►
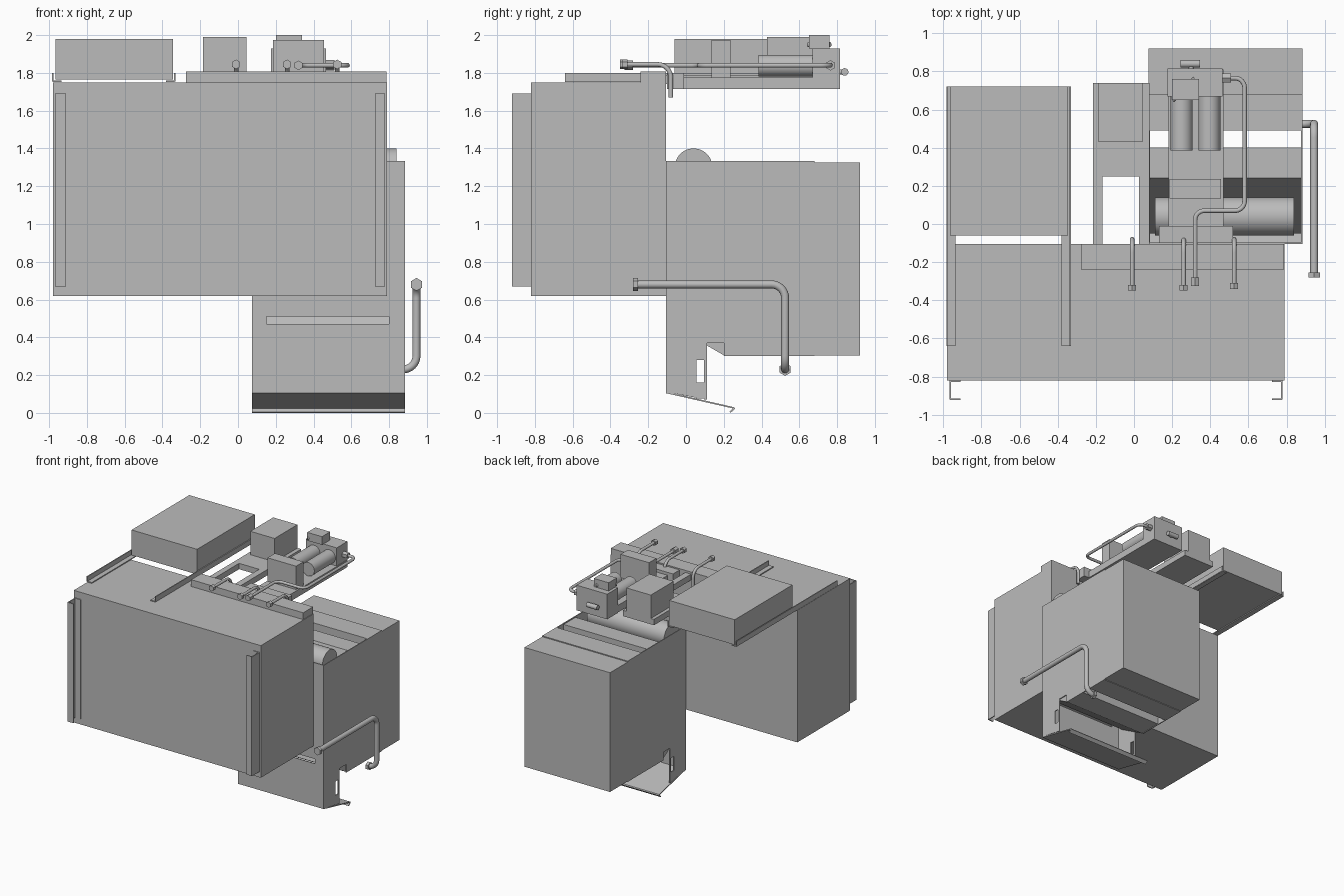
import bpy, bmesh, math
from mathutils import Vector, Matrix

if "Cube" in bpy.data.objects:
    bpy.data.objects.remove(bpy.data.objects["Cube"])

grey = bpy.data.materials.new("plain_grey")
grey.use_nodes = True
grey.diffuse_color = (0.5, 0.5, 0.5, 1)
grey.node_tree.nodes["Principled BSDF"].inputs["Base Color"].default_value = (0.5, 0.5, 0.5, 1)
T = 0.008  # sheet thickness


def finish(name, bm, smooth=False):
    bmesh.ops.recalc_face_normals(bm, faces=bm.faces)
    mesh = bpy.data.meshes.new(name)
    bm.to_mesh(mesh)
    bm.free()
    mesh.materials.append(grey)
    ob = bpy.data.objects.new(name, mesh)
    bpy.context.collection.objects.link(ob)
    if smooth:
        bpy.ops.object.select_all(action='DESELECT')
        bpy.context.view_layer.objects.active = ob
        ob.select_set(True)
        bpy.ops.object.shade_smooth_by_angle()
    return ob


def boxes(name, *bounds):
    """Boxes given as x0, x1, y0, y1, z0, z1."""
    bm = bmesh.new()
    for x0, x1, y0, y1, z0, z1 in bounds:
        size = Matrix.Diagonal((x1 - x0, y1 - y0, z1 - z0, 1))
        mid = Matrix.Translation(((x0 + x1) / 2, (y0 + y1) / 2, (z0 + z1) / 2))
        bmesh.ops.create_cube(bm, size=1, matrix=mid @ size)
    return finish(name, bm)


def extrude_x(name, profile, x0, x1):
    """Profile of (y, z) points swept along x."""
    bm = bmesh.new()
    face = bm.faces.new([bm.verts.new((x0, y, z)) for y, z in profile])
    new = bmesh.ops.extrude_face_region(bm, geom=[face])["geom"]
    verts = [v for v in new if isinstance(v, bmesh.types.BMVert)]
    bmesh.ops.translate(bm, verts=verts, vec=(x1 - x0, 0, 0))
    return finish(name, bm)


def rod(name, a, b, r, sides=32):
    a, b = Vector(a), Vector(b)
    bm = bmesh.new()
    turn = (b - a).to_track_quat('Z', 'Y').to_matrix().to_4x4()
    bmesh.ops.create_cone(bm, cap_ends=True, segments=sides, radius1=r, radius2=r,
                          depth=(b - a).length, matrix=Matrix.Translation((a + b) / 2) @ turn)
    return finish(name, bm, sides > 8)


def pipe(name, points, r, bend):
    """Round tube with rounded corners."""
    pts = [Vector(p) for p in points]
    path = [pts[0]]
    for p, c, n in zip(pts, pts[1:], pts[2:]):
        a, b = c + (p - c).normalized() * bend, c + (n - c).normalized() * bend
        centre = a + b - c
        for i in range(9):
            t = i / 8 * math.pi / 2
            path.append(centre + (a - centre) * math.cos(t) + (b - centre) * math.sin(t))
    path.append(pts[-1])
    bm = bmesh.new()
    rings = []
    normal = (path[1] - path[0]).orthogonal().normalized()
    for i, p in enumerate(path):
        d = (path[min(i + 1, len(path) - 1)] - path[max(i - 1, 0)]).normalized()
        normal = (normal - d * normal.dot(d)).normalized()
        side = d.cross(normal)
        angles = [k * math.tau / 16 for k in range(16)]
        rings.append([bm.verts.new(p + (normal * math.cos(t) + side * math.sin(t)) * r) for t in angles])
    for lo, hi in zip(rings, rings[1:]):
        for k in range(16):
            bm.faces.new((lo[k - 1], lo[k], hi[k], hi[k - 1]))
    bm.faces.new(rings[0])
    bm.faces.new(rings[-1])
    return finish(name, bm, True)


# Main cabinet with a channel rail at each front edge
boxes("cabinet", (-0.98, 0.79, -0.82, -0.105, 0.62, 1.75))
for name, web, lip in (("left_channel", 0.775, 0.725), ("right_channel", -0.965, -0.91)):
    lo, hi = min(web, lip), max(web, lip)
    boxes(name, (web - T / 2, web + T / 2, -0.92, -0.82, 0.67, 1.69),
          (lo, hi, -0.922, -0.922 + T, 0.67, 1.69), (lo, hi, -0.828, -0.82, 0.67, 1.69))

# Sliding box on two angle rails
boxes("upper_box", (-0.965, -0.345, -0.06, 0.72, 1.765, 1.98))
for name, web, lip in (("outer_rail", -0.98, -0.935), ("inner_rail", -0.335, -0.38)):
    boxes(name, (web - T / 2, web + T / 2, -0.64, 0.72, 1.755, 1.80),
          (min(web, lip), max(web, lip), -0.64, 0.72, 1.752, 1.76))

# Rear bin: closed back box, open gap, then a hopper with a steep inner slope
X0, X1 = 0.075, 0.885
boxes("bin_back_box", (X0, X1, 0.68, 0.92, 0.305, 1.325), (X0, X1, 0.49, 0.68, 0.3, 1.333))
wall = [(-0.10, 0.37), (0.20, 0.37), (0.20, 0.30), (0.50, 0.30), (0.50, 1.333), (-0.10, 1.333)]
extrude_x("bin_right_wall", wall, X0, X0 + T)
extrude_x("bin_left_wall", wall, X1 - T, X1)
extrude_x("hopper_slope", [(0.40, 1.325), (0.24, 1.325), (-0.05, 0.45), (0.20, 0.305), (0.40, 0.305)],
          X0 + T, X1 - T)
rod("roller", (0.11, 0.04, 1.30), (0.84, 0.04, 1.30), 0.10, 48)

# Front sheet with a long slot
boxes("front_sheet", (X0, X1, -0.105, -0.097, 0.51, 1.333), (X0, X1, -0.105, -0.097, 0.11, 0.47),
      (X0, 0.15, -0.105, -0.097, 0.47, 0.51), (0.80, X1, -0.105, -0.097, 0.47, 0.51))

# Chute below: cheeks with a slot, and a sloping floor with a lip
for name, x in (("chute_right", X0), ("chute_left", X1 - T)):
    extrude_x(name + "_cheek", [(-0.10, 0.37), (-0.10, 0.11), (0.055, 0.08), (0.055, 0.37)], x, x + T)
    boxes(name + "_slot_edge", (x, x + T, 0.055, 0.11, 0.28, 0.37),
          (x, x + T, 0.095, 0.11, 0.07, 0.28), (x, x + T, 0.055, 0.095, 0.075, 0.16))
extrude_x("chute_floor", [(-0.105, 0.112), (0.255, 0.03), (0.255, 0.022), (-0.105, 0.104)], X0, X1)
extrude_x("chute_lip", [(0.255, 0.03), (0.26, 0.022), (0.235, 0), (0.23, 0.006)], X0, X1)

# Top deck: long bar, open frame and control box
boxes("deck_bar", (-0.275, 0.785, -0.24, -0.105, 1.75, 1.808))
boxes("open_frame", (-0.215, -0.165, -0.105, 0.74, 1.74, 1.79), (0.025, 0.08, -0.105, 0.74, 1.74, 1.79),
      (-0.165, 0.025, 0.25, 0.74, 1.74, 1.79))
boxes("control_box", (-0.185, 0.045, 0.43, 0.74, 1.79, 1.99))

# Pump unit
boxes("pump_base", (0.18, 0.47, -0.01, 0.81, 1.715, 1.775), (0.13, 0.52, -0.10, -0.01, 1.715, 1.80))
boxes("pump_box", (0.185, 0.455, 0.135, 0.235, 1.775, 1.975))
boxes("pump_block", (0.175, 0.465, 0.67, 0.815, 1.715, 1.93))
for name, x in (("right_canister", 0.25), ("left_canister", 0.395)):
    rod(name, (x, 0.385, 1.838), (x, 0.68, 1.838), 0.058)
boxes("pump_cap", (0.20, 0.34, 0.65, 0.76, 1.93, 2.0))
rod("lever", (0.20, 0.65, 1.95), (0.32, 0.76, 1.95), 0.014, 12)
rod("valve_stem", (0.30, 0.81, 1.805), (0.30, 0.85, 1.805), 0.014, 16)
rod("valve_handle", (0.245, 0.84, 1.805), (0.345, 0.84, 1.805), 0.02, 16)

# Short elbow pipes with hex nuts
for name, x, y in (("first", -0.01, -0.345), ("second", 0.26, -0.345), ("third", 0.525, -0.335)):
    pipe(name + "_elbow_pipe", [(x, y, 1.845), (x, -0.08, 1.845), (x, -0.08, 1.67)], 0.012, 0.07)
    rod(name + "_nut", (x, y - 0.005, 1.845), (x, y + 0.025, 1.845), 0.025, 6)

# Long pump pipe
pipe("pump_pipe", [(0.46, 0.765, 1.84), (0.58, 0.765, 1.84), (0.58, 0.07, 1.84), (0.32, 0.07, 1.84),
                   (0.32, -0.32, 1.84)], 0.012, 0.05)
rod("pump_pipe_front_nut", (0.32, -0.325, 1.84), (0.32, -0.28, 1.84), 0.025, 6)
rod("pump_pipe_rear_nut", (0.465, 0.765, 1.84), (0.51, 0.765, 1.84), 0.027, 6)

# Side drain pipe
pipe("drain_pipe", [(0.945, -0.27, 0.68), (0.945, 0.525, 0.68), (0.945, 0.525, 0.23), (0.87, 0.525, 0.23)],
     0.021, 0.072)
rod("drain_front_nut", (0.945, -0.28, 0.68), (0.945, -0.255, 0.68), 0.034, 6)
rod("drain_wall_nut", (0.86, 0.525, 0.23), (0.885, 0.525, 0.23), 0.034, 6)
◄
■ **Your assignment**:
Retype exactly the lines above, from the one with "0.72, 1.765, 1.98))" through the one with "0.104)], X0, X1)", inclusive.

■ **Your solution**:
boxes("upper_box", (-0.965, -0.345, -0.06, 0.72, 1.765, 1.98))
for name, web, lip in (("outer_rail", -0.98, -0.935), ("inner_rail", -0.335, -0.38)):
    boxes(name, (web - T / 2, web + T / 2, -0.64, 0.72, 1.755, 1.80),
          (min(web, lip), max(web, lip), -0.64, 0.72, 1.752, 1.76))

# Rear bin: closed back box, open gap, then a hopper with a steep inner slope
X0, X1 = 0.075, 0.885
boxes("bin_back_box", (X0, X1, 0.68, 0.92, 0.305, 1.325), (X0, X1, 0.49, 0.68, 0.3, 1.333))
wall = [(-0.10, 0.37), (0.20, 0.37), (0.20, 0.30), (0.50, 0.30), (0.50, 1.333), (-0.10, 1.333)]
extrude_x("bin_right_wall", wall, X0, X0 + T)
extrude_x("bin_left_wall", wall, X1 - T, X1)
extrude_x("hopper_slope", [(0.40, 1.325), (0.24, 1.325), (-0.05, 0.45), (0.20, 0.305), (0.40, 0.305)],
          X0 + T, X1 - T)
rod("roller", (0.11, 0.04, 1.30), (0.84, 0.04, 1.30), 0.10, 48)

# Front sheet with a long slot
boxes("front_sheet", (X0, X1, -0.105, -0.097, 0.51, 1.333), (X0, X1, -0.105, -0.097, 0.11, 0.47),
      (X0, 0.15, -0.105, -0.097, 0.47, 0.51), (0.80, X1, -0.105, -0.097, 0.47, 0.51))

# Chute below: cheeks with a slot, and a sloping floor with a lip
for name, x in (("chute_right", X0), ("chute_left", X1 - T)):
    extrude_x(name + "_cheek", [(-0.10, 0.37), (-0.10, 0.11), (0.055, 0.08), (0.055, 0.37)], x, x + T)
    boxes(name + "_slot_edge", (x, x + T, 0.055, 0.11, 0.28, 0.37),
          (x, x + T, 0.095, 0.11, 0.07, 0.28), (x, x + T, 0.055, 0.095, 0.075, 0.16))
extrude_x("chute_floor", [(-0.105, 0.112), (0.255, 0.03), (0.255, 0.022), (-0.105, 0.104)], X0, X1)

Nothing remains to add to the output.